Dr. Larry Durstine, Distinguished Professor in the Arnold School of Public Health’s Department of Exercise Science (EXSC) at the University of South Carolina, has been elected to membership as an Active Fellow in the National Academy of Kinesiology (NAK), due to his contributions to scholarship and leadership in the field. Dr. Durstine was recognized at the Academy’s 2016 annual meeting in Albuquerque, N.M. As one of the organization’s highest honors, NAK fellowship reinforces the inductees’ commitment to exercise science, kinesiology, and public health.
[Photo: Dr. Larry Durstine]
Though he originally had his sights set on being a high school teacher and coach, Dr. Durstine’s career goals shifted as he completed a bachelor’s degree in physical education at Malone College. He continued with his education (MA in Physical Education, University of Denver; PhD in Physical Education/Exercise Science, University of Toledo) as he gradually realized that he wanted to be a scientist.
“The doors that I wanted to open in coaching never opened, but the doors in research and chronic diseases and public health did open,” says Dr. Durstine of the career reflections he often shares with students. “There are a lot of doors that open, you look through them, and sometimes you go through and sometimes you don’t. I kept going through clinical exercise programming and ultimately public health.”
During his doctoral program, Dr. Durstine became involved with primary and secondary disease prevention/treatment with fitness and cardiac rehabilitation programming for individuals who had experienced cardiovascular disease and had heart attacks and/or open heart surgery. He also was mentored by leading experts in the field, such as Drs. Michael Pollock, Peter Raven, Larry Gettman, and Ken Cooper. “It was while working with these leaders that I really began to think about the connection between exercise and chronic disease management,” says Dr. Durstine. His research also focused on the relationship between physical activity, exercise, blood lipid/lipoproteins, and disease.
Dr. Durstine brought his growing expertise with him to the University of South Carolina in 1982 as an assistant professor and director of cardiac rehabilitation. There was already a strong group of exercise science researchers here at the university which included colleagues such as Professor Dr. Russell Pate, who happened to interview Durstine for his faculty appointment.
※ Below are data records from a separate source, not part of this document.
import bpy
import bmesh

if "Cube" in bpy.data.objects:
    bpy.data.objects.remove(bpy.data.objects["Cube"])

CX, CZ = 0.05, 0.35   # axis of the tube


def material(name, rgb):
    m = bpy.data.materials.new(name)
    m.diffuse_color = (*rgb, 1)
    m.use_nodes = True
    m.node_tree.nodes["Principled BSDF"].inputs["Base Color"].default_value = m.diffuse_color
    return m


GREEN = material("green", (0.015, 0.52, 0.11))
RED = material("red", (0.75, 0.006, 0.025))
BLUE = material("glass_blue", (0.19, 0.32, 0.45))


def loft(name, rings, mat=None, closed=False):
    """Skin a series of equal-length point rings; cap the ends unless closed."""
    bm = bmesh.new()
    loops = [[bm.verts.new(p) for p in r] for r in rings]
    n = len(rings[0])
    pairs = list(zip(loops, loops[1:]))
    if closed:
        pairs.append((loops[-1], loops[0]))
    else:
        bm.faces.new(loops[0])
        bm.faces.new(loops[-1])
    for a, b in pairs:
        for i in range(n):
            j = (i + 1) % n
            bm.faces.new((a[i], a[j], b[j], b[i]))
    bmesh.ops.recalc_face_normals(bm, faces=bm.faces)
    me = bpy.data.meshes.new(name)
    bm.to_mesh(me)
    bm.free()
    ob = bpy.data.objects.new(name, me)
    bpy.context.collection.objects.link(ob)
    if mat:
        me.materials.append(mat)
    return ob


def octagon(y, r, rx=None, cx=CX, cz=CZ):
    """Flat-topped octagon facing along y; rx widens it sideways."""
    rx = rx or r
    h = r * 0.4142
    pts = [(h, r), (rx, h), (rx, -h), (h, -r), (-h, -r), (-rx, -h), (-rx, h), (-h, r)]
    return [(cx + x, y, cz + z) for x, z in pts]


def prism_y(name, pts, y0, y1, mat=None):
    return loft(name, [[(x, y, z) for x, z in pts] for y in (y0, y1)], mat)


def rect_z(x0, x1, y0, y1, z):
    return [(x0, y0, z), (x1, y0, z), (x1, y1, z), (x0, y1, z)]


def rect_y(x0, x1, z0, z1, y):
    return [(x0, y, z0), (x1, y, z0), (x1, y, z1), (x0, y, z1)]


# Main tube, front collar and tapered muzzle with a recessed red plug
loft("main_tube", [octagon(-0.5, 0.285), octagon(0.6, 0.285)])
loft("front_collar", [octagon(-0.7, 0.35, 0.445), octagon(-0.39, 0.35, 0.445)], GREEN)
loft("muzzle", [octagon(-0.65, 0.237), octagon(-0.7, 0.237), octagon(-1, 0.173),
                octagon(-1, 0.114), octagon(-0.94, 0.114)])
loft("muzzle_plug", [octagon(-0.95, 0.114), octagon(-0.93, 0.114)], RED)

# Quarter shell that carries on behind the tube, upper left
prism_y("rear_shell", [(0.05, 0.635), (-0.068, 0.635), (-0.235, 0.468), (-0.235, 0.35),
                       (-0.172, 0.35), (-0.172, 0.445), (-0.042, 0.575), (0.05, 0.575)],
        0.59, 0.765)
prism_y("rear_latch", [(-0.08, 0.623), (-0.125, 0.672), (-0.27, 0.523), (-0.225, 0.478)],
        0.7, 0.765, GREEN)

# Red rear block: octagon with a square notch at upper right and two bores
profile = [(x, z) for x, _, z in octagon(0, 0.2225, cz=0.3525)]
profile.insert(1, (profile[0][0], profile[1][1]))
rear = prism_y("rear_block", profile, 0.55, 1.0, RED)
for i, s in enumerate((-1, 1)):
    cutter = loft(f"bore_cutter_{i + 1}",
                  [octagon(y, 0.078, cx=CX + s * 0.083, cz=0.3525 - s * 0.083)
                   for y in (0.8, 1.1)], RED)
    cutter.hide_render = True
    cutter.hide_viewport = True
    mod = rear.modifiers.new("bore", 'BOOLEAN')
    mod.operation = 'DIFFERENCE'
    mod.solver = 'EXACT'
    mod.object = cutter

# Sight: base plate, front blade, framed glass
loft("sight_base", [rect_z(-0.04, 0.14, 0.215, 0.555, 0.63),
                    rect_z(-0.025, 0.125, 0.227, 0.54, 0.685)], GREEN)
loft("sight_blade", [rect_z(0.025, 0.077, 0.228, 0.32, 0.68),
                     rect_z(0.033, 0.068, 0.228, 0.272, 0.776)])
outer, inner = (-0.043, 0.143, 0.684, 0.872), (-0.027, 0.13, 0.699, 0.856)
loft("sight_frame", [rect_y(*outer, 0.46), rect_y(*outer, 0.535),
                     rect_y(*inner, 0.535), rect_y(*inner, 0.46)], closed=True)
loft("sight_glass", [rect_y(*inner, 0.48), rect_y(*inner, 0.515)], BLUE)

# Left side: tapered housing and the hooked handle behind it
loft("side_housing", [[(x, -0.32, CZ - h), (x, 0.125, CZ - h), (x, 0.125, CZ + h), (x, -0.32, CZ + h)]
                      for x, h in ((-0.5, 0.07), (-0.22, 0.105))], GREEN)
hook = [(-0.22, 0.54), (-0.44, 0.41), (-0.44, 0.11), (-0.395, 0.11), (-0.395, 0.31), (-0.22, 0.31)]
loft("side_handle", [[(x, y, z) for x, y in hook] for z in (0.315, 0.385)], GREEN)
A few years later, Durstine collaborated with the American College of Sports Medicine and other leading scientists to write a book titled Exercise Management for Persons with Chronic Diseases and Disabilities. “At the time, we had good reason to believe that there were 25-30 diseases could be positively affected by exercise,” Dr. Durstine says. The fourth edition of the book was published in 2016, and it included nearly 60 diseases (e.g., diabetes, liver disease, muscular dystrophy, various types of cancer) that have been scientifically shown to benefit from physical activity and exercise.